Researchers have translated the famous Cherokee inscriptions from Manitou Cave — but it’s not the story they were expecting to see.
The Cherokee were forcefully displaced from their native lands and sent westward on the Trail of Tears in the 1830s — a process which killed at least 4,000 Cherokees and essentially destroyed the native culture. But before that happened, their nation inhabited a broad territory in the southeastern United States. Manitou Cave, named thusly after the fundamental life force in many Native American mythologies, is also included in this territory.
The cave is famous for the historic Cherokee wall inscriptions, made during a time of great distress for the population.
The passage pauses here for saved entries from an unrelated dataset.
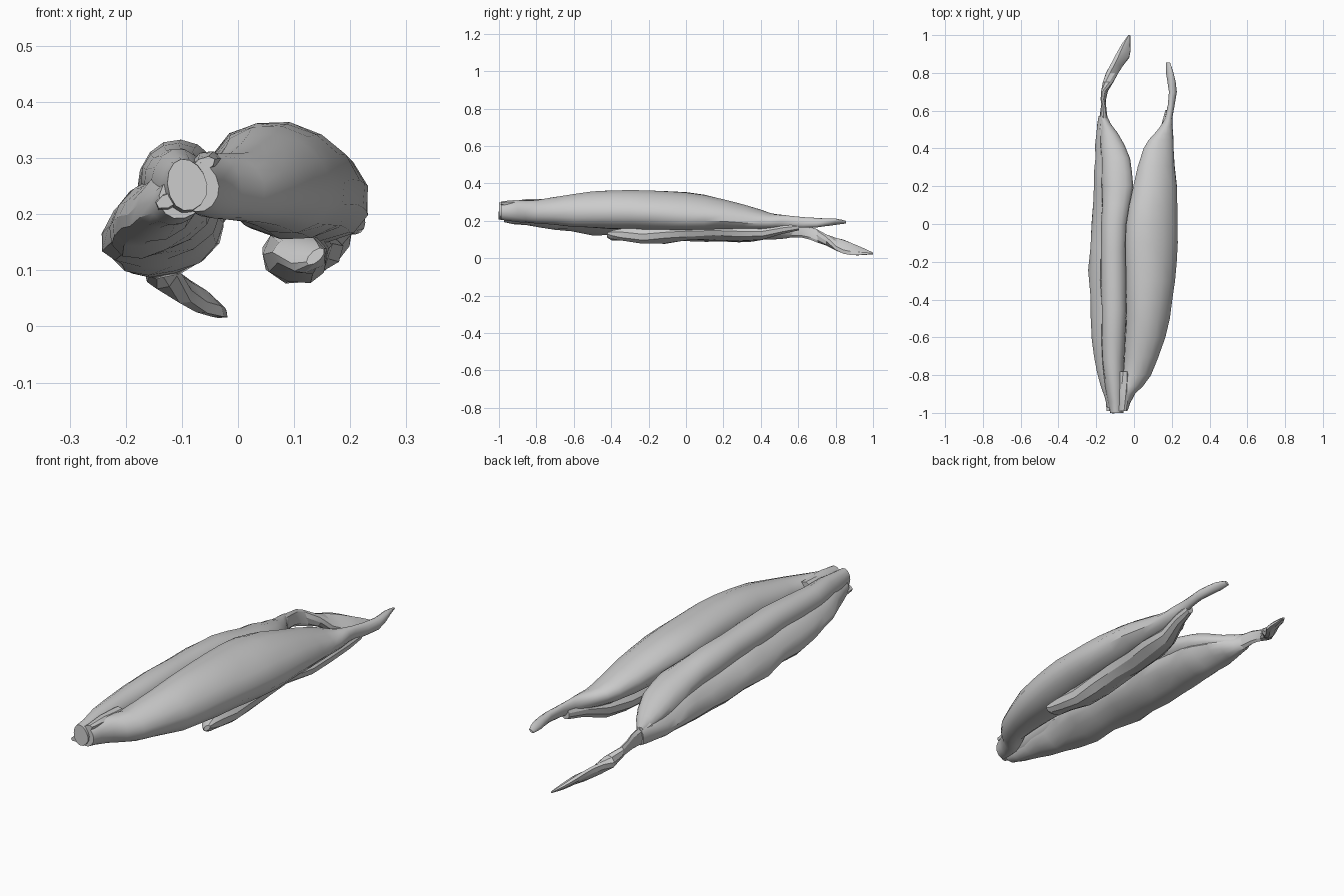
import bpy, bmesh, math, random
from mathutils import Vector, noise

random.seed(4)


def spline(rows, steps):
    """Catmull-Rom resample of the cross-section stations."""
    out = []
    for i in range(len(rows) - 1):
        p0, p1 = rows[max(i - 1, 0)], rows[i]
        p2, p3 = rows[i + 1], rows[min(i + 2, len(rows) - 1)]
        for k in range(steps):
            t = k / steps
            out.append([0.5 * (2 * b + (c - a) * t + (2 * a - 5 * b + 4 * c - d) * t * t
                               + (3 * b - a - 3 * c + d) * t ** 3)
                        for a, b, c, d in zip(p0, p1, p2, p3)])
    out.append(list(rows[-1]))
    return out


def pod(name, rows, sides=14, steps=2, rough=0.0, angle=40):
    """Loft tilted ellipses; each row is y, x, z, half width, half height, tilt."""
    bm = bmesh.new()
    rings = []
    for y, x, z, w, h, tilt in spline(rows, steps):
        c, s = math.cos(math.radians(tilt)), math.sin(math.radians(tilt))
        ring = []
        for k in range(sides):
            a = 2 * math.pi * k / sides
            u, v = w * math.cos(a), h * math.sin(a)
            p = Vector((x + u * c - v * s, y, z + u * s + v * c))
            p += rough * noise.noise_vector(p * 9) * min(1, h * 25)
            ring.append(bm.verts.new(p))
        rings.append(ring)
    for r0, r1 in zip(rings, rings[1:]):
        for k in range(sides):
            j = (k + 1) % sides
            bm.faces.new((r0[k], r0[j], r1[j], r1[k]))
    bm.faces.new(rings[0])
    bm.faces.new(rings[-1])
    bmesh.ops.recalc_face_normals(bm, faces=bm.faces)
    me = bpy.data.meshes.new(name)
    bm.to_mesh(me)
    bm.free()
    ob = bpy.data.objects.new(name, me)
    bpy.context.collection.objects.link(ob)
    bpy.ops.object.select_all(action='DESELECT')
    ob.select_set(True)
    bpy.context.view_layer.objects.active = ob
    bpy.ops.object.shade_smooth_by_angle(angle=math.radians(angle))
    return ob


# Large right pod, narrowing at the back into its short stalk
pod("right_pod", [
    (-0.99, -0.07, 0.25, 0.035, 0.045, 0),
    (-0.90, -0.045, 0.25, 0.055, 0.055, -10),
    (-0.80, 0.015, 0.25, 0.075, 0.062, -20),
    (-0.60, 0.06, 0.255, 0.11, 0.085, -20),
    (-0.40, 0.08, 0.26, 0.13, 0.100, -20),
    (-0.20, 0.09, 0.258, 0.142, 0.100, -20),
    (0.00, 0.095, 0.25, 0.146, 0.096, -20),
    (0.20, 0.11, 0.235, 0.12, 0.078, -18),
    (0.40, 0.13, 0.208, 0.084, 0.048, -15),
    (0.48, 0.157, 0.20, 0.052, 0.038, -10),
    (0.56, 0.185, 0.195, 0.02, 0.032, 0),
    (0.70, 0.205, 0.19, 0.021, 0.026, 20),
    (0.80, 0.19, 0.195, 0.022, 0.014, 35),
    (0.855, 0.18, 0.192, 0.012, 0.005, 30)], rough=0.006)

# Ragged folded husk under the right pod
pod("right_under_husk", [
    (-0.42, 0.14, 0.125, 0.02, 0.01, 40),
    (-0.34, 0.11, 0.125, 0.05, 0.04, 15),
    (-0.10, 0.105, 0.13, 0.065, 0.05, 10),
    (0.15, 0.11, 0.135, 0.065, 0.045, 10),
    (0.40, 0.14, 0.145, 0.05, 0.04, 5),
    (0.60, 0.19, 0.175, 0.02, 0.025, 0)], sides=9, rough=0.022, angle=25)

# Middle pod, lying in the groove between the two outer ones
pod("middle_pod", [
    (-1.00, -0.09, 0.255, 0.033, 0.045, 0),
    (-0.85, -0.105, 0.255, 0.052, 0.055, 0),
    (-0.60, -0.108, 0.265, 0.064, 0.065, 10),
    (-0.30, -0.108, 0.262, 0.068, 0.07, 10),
    (0.00, -0.105, 0.245, 0.070, 0.07, 10),
    (0.20, -0.09, 0.225, 0.085, 0.06, 10),
    (0.35, -0.095, 0.20, 0.077, 0.048, 10),
    (0.48, -0.135, 0.175, 0.045, 0.035, 0),
    (0.56, -0.165, 0.16, 0.02, 0.03, 0)], rough=0.010)

# Lower left pod, sagging toward the back
pod("left_pod", [
    (-0.97, -0.10, 0.235, 0.04, 0.035, 20),
    (-0.85, -0.125, 0.225, 0.055, 0.045, 30),
    (-0.70, -0.135, 0.215, 0.085, 0.052, 30),
    (-0.50, -0.135, 0.205, 0.105, 0.06, 30),
    (-0.25, -0.138, 0.192, 0.112, 0.065, 30),
    (0.00, -0.13, 0.178, 0.108, 0.067, 30),
    (0.20, -0.118, 0.165, 0.10, 0.066, 30),
    (0.35, -0.12, 0.155, 0.092, 0.055, 28),
    (0.48, -0.15, 0.15, 0.055, 0.045, 20),
    (0.57, -0.167, 0.152, 0.024, 0.035, 0)], rough=0.014, angle=30)

# Thin twisted stalk drooping from the left pods
pod("left_stalk", [
    (0.50, -0.16, 0.155, 0.032, 0.042, 0),
    (0.62, -0.163, 0.145, 0.014, 0.035, 5),
    (0.70, -0.155, 0.12, 0.014, 0.038, 20),
    (0.80, -0.115, 0.075, 0.045, 0.022, -45),
    (0.88, -0.065, 0.05, 0.052, 0.018, -40),
    (0.95, -0.042, 0.035, 0.028, 0.012, -35),
    (1.00, -0.025, 0.025, 0.006, 0.004, -30)], sides=8, rough=0.006, angle=25)

# Small torn leaf tips at the front end
for name, x, z in (("front_tip_left", -0.125, 0.225), ("front_tip_right", -0.06, 0.29)):
    pod(name, [(-0.99, x, z, 0.022, 0.012, 25), (-0.90, x + 0.005, z, 0.03, 0.02, 15),
               (-0.78, x + 0.01, z, 0.025, 0.02, 0)], sides=7, rough=0.008)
“These are the first Cherokee inscriptions ever found in a cave context, and the first from a cave to be translated,” said Jan Simek, president emeritus of the University of Tennessee System and Distinguished Professor of Science in UT’s Department of Anthropology. Simek is a co-author of the study “Talking Stones: Cherokee Syllabary in Manitou Cave, Alabama,” published recently in Antiquity. “They tell us about what the people who wrote on the walls were doing in the cave and provide a direct link to how some Native Americans viewed caves as sacred places.”
However, while the cave was sacred to the Cherokee, the inscriptions are very profane — they describe a ball game. The first inscription describes an event which took place in 1828, translated as “The leaders of the stickball team on the 30th day in their month April 1828.” A nearby inscription reads “We who are those that have blood come out of their nose and mouth.” It was a pretty violent game.
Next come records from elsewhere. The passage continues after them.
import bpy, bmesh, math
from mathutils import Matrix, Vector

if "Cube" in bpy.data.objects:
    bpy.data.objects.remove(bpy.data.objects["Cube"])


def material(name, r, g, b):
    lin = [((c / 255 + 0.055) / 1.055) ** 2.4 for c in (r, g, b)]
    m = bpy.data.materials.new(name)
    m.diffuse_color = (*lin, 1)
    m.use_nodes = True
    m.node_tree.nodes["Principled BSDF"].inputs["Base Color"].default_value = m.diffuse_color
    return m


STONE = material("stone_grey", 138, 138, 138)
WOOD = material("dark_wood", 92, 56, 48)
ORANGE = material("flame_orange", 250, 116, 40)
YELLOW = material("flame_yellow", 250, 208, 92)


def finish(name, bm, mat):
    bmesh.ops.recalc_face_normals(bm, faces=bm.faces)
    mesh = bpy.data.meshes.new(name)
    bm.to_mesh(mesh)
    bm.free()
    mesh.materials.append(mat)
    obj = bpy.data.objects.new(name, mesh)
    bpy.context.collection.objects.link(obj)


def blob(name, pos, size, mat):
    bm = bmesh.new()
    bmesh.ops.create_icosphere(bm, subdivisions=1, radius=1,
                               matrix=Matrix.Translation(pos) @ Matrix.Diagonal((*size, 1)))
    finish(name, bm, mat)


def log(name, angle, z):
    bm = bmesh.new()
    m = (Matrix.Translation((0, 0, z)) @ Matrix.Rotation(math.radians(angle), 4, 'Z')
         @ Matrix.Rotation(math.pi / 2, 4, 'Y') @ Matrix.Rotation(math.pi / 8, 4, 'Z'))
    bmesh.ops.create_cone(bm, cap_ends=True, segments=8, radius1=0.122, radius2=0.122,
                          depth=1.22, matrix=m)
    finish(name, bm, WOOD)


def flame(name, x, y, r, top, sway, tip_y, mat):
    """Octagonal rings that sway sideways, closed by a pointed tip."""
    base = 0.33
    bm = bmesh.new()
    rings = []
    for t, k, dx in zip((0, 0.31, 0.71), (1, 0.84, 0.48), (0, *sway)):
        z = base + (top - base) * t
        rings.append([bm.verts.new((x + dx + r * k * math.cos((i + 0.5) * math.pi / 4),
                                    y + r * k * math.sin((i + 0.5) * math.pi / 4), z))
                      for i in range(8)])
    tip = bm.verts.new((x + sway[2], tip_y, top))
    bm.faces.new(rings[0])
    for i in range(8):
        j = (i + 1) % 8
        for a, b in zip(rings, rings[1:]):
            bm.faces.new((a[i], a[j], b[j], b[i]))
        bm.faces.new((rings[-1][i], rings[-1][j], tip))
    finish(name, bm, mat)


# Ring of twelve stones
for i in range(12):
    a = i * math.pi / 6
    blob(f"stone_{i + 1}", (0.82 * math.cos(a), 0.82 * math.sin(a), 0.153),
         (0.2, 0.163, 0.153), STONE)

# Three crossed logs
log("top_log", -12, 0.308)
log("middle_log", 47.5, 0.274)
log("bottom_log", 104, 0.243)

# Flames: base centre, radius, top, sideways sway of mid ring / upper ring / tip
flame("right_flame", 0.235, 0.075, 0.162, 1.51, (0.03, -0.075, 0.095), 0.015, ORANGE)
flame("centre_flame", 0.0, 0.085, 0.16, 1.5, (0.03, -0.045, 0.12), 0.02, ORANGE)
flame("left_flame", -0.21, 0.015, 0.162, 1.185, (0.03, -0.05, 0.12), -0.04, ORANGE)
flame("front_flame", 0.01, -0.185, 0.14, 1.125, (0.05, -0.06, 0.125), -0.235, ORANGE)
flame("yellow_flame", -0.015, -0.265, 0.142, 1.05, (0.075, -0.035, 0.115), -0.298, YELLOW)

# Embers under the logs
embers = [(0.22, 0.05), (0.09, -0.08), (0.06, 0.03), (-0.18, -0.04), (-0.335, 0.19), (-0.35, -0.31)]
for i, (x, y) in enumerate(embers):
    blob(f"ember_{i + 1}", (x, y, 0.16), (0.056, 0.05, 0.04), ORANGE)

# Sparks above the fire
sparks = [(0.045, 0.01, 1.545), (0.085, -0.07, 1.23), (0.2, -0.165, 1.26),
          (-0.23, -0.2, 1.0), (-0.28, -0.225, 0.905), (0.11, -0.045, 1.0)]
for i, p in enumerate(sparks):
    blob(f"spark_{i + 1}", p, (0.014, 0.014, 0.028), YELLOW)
Stickball resembles the modern European game of lacrosse. It involves ball sticks which are made by hand from hickory and a small ball made of deer hair and hide. The males played with sticks, while women played with their bare hands. But to the Cherokee, it wasn’t just any game — it took the shape of a ritual ceremony, researchers say.
“It is far more than a simple game,” Simek said. “It is a ceremonial event that often continues over days, focusing on competition between two communities who epitomize the spirit and power of the people and their ancestors.”
There’s also something weird about how the inscriptions are made: they point inside out as if to talk to the rock itself.
“The ceiling inscriptions are written backwards, as if addressing readers inside the rock itself,” Simek said. “This corresponds with part of one inscription which reads ‘I am your grandson.’ This is how the Cherokee might formally address the Old Ones, which can include deceased Cherokee ancestors as well as comprise other supernatural beings who inhabited the world before the Cherokee came into existence.”
Researchers are now working to translate several other inscriptions found at Cherokee caves in Alabama.
The study has been published in Antiquity.